My main reaction to this is a feeling of tired familiarity at how often exactly this sort of thing used to happen when I posted in discussions where my gender was more evident than it is here. There are some other complicating factors, which I won’t go into here, which make this incident less removed from my real world life than I would like. I don’t know what sort of discussion I’m looking to open, by posting about this… Incidents like this are depressing, in what they show about the ready-to-handness of this kind of behaviour. But I think what is striking me about this incident, is the way it reinforces something I’ve been feeling about publishing (as, of course, we all need to do) in settings other than the blog. Although this guy quoted some material from the blog, he knows my name – and therefore gender – from the conference program, where, along with all the other presenters, I spelled the name out in full. Every time I have provided details for a conference program or other material I knew would end up online, I’ve felt very conflicted over doing this, because it means that my full name now circulates, immediately gendering my work – taking away the possibility of the less pronouncedly gendered interactions that I’ve been able to cultivate online. I think I’ve been telling myself, as I hand over what should be this least personal of personal details, that I am being ridiculous – that I’m experiencing something as a loss, when nothing is really taken away. I think this incident stands out for me as an indication that I wasn’t entirely wrong – that something has been lost, and that a further level of anonymity – at least to casual readers – has been taken away.
The thing is, the way I’ve carved out a space here is, I know, a very apolitical response to a political problem – I’ve opened a level of freedom for myself by creating a small space of personal ambiguity, which has meant that it’s generally only the folks who stick around, who have some curiosity and interest in what I’m writing, who know much about me personally. This strategy doesn’t hit at the fundamentally political issue of how knowledge of the personal is wielded. So there’s a sense in which this sort of temporary shelter I’ve erected here has perhaps never been appropriate. But it has been more important to me than I can adequately explain to be able, for a time, in one part of my life, not to need to worry about such things…

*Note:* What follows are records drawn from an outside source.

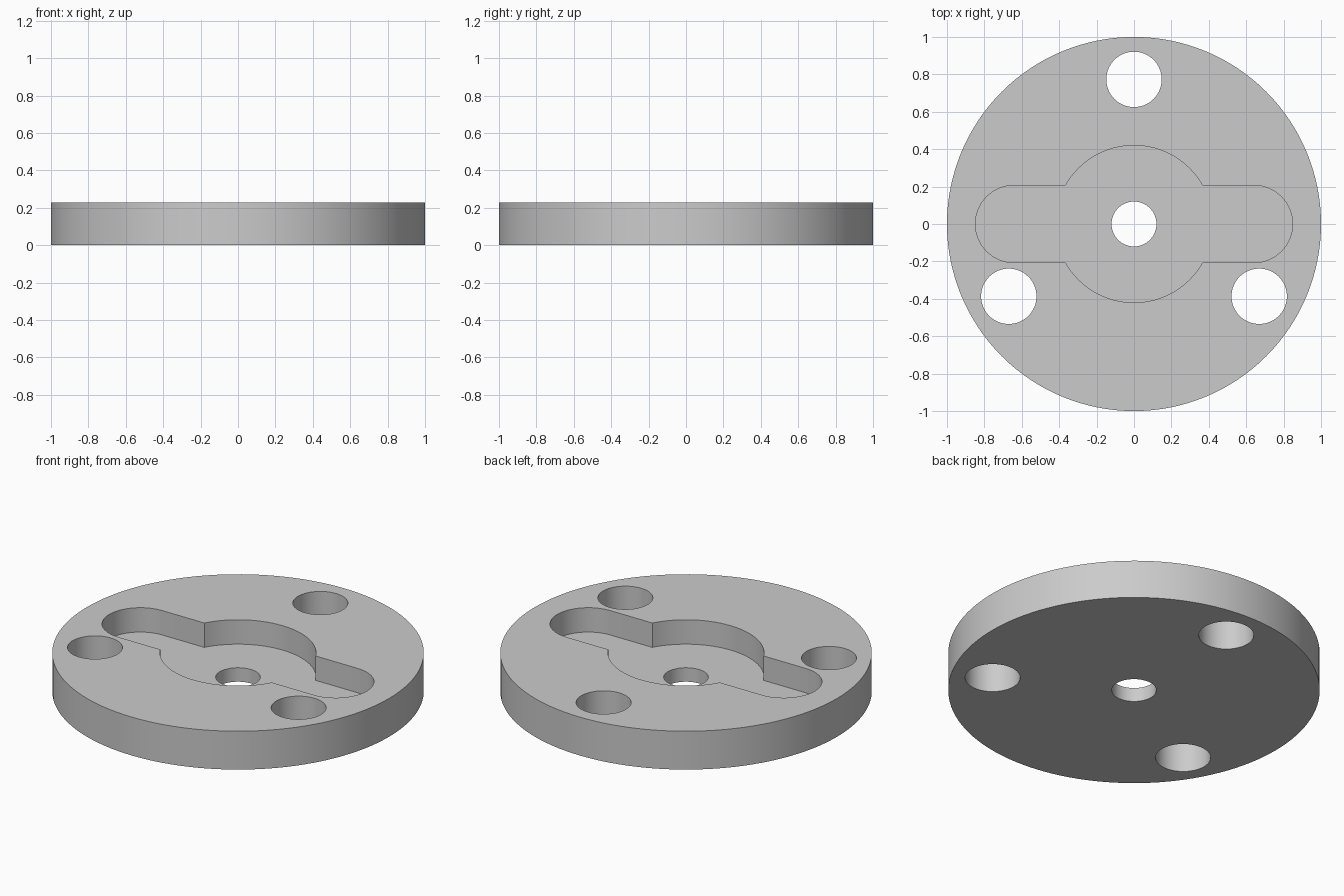
import bpy
import bmesh
from math import sin, cos, pi, asin, acos, radians

cube = bpy.data.objects.get("Cube")
if cube:
    bpy.data.objects.remove(cube, do_unlink=True)

HEIGHT = 0.228
FLOOR = 0.083          # height of the pocket floor
POCKET_R = 0.42        # round middle of the pocket
SLOT_R = 0.206         # half width of the slot
SLOT_X = 0.642         # centre of each rounded slot end
BOLT_CIRCLE = 0.773

grey = bpy.data.materials.new("plain grey")
grey.use_nodes = True
grey.diffuse_color = (0.6, 0.6, 0.6, 1)
grey.node_tree.nodes["Principled BSDF"].inputs["Base Color"].default_value = (0.6, 0.6, 0.6, 1)


def arc(cx, cy, r, start, end, steps):
    """Points along an arc, both ends included."""
    angles = [start + (end - start) * i / steps for i in range(steps + 1)]
    return [(cx + r * cos(a), cy + r * sin(a)) for a in angles]


def circle(cx, cy, r, sides):
    return arc(cx, cy, r, 0, 2 * pi, sides)[:-1]


def prism(name, outline, z0, z1):
    """Closed solid made by extruding a flat outline upward."""
    bm = bmesh.new()
    face = bm.faces.new([bm.verts.new((x, y, z0)) for x, y in outline])
    top = bmesh.ops.extrude_face_region(bm, geom=[face])["geom"]
    verts = [v for v in top if isinstance(v, bmesh.types.BMVert)]
    bmesh.ops.translate(bm, verts=verts, vec=(0, 0, z1 - z0))
    bmesh.ops.recalc_face_normals(bm, faces=bm.faces)
    mesh = bpy.data.meshes.new(name)
    bm.to_mesh(mesh)
    bm.free()
    mesh.materials.append(grey)
    obj = bpy.data.objects.new(name, mesh)
    bpy.context.collection.objects.link(obj)
    return obj


# Round plate
plate = prism("round_plate", circle(0, 0, 1, 128), 0, HEIGHT)

# Pocket outline: round middle with a round-ended slot through it
corner = asin(SLOT_R / POCKET_R)
pocket = (arc(SLOT_X, 0, SLOT_R, -pi / 2, pi / 2, 32)
          + arc(0, 0, POCKET_R, corner, pi - corner, 48)
          + arc(-SLOT_X, 0, SLOT_R, pi / 2, 3 * pi / 2, 32)
          + arc(0, 0, POCKET_R, pi + corner, 2 * pi - corner, 48))
cutters = [prism("pocket_cutter", pocket, FLOOR, HEIGHT + 0.1)]

# Centre bore and three bolt holes
cutters.append(prism("bore_cutter", circle(0, 0, 0.12, 64), -0.1, HEIGHT + 0.1))
for i in range(3):
    a = radians(90 + 120 * i)
    outline = circle(BOLT_CIRCLE * cos(a), BOLT_CIRCLE * sin(a), 0.148, 64)
    cutters.append(prism("bolt_hole_cutter", outline, -0.1, HEIGHT + 0.1))

# Cut the plate, then drop the cutters
bpy.ops.object.select_all(action="DESELECT")
plate.select_set(True)
bpy.context.view_layer.objects.active = plate
for cutter in cutters:
    cutter.hide_render = True
    mod = plate.modifiers.new("cut", "BOOLEAN")
    mod.operation = "DIFFERENCE"
    mod.solver = "EXACT"
    mod.object = cutter
    bpy.ops.object.modifier_apply(modifier=mod.name)
    bpy.data.objects.remove(cutter, do_unlink=True)

bpy.ops.object.shade_smooth_by_angle(angle=radians(30))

We’ll see if I keep this post up :-) I’m not sure yet whether I’ll think better of it and take it down…